DFID has decided to increase their capital contribution to the UK's Development Finance Institution, CDC, with an an amount similar to the full Norwegian aid budget for 2018.
The commitment to invest up to £703 million (NOK 7,3 bill) a year of new capital in CDC - over the next five years - is a part of the British government's plan to boost economic development and job creation in poor countries and address the scale of funding necessary to meet the Sustainable Development Goals.
Development finance from Western countries has evolved dramtically over the last decade. This recent decision made by the British government is another exampel of the European policymakers increased recognition of a well-functioning private sector and economic growth as preconditions for sustainable poverty alleviation.
Sustained, job-creating growth is essential to lifting people out of poverty.
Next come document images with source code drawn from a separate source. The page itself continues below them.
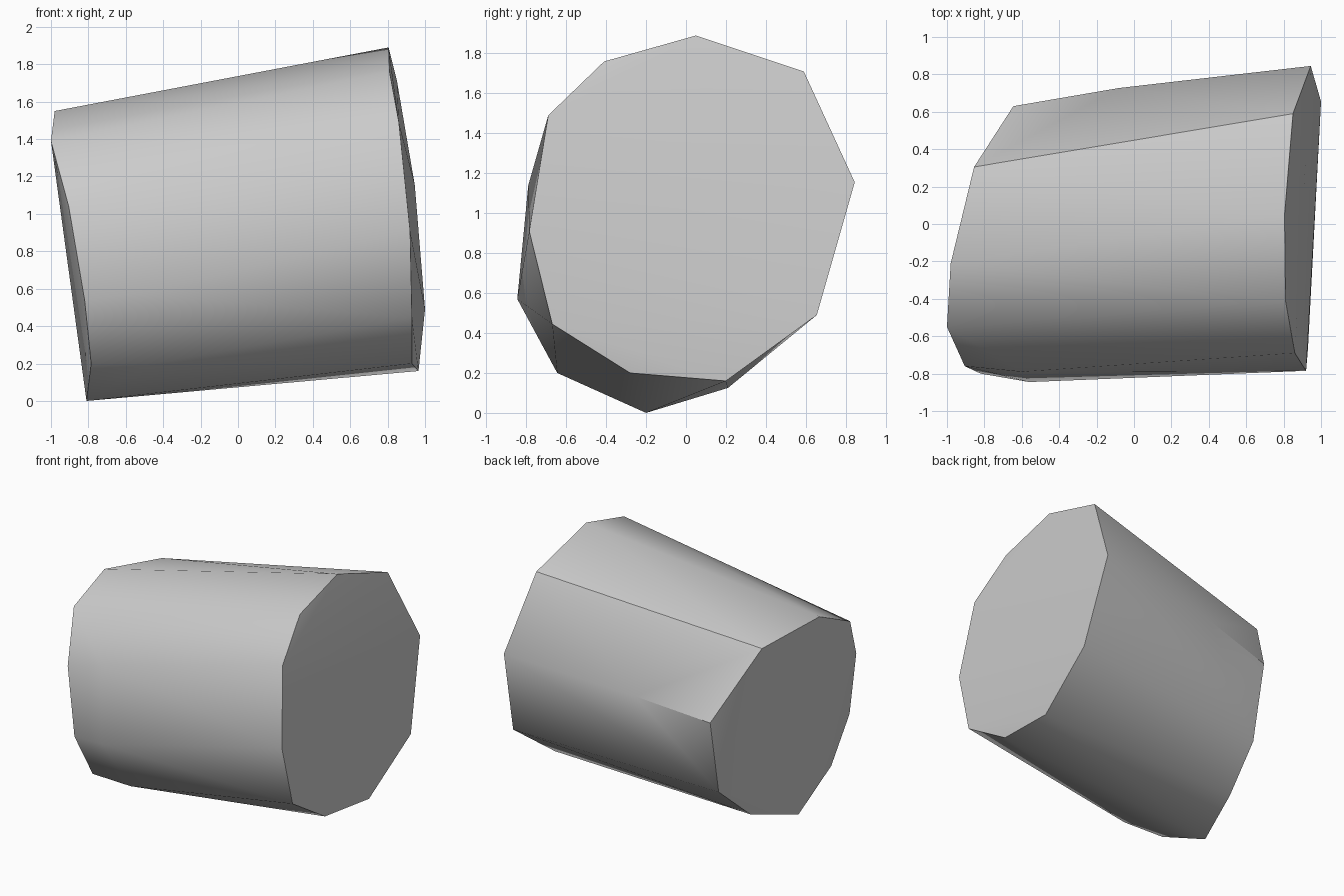
import bpy
import bmesh
import math

# Remove the default object
default_cube = bpy.data.objects.get("Cube")
if default_cube:
    bpy.data.objects.remove(default_cube, do_unlink=True)


def make_material(name, color):
    material = bpy.data.materials.new(name)
    material.use_nodes = True
    material.diffuse_color = color
    shader = next(n for n in material.node_tree.nodes if n.type == "BSDF_PRINCIPLED")
    shader.inputs["Base Color"].default_value = color
    return material


def hull_object(name, points, material, sharp_angle):
    """Wrap a tight convex skin round the points and shade it smooth by angle."""
    bm = bmesh.new()
    verts = [bm.verts.new(p) for p in points]
    result = bmesh.ops.convex_hull(bm, input=verts)
    unused = {g for g in result["geom_interior"] + result["geom_unused"]
              if isinstance(g, bmesh.types.BMVert)}
    bmesh.ops.delete(bm, geom=list(unused), context="VERTS")
    bmesh.ops.recalc_face_normals(bm, faces=bm.faces)
    mesh = bpy.data.meshes.new(name)
    bm.to_mesh(mesh)
    bm.free()
    mesh.materials.append(material)
    obj = bpy.data.objects.new(name, mesh)
    bpy.context.collection.objects.link(obj)
    bpy.ops.object.select_all(action="DESELECT")
    obj.select_set(True)
    bpy.context.view_layer.objects.active = obj
    bpy.ops.object.shade_smooth_by_angle(angle=math.radians(sharp_angle))
    return obj


# Wide end of the block, a ten-sided outline
wide_end = [
    (.805, .05, 1.89), (.85, .59, 1.71), (.945, .845, 1.155), (1, .655, .49),
    (.965, .2, .16), (.93, -.28, .2), (.93, -.67, .445), (.92, -.785, .91),
    (.86, -.69, 1.49), (.81, -.41, 1.76),
]

# Narrow end, also ten-sided and tilted
narrow_end = [
    (-.98, -.21, 1.55), (-1, -.55, 1.39), (-.905, -.76, 1.04), (-.82, -.8, .54),
    (-.785, -.63, .2), (-.81, -.2, 0), (-.69, .21, .125), (-.64, .52, .4),
    (-.645, .63, .97), (-.855, .305, 1.47),
]

# Slight bulges along the sides
bulges = [(-.56, -.845, .57), (-.6, -.79, 1.14), (-.455, -.645, .2), (-.08, .727, 1.06)]

stone_grey = make_material("light grey", (.6, .6, .6, 1))
hull_object("tapered_block", wide_end + narrow_end + bulges, stone_grey, 38)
The clock is ticking and over the next decade a billion more young people will enter the job market, mainly in Asia and Sub-Saharan Africa. This new capital will enable CDC to make hundreds more investments, creating millions of new jobs and changing countless lives.
CDC’s Chief Executive, Nick O’Donohoe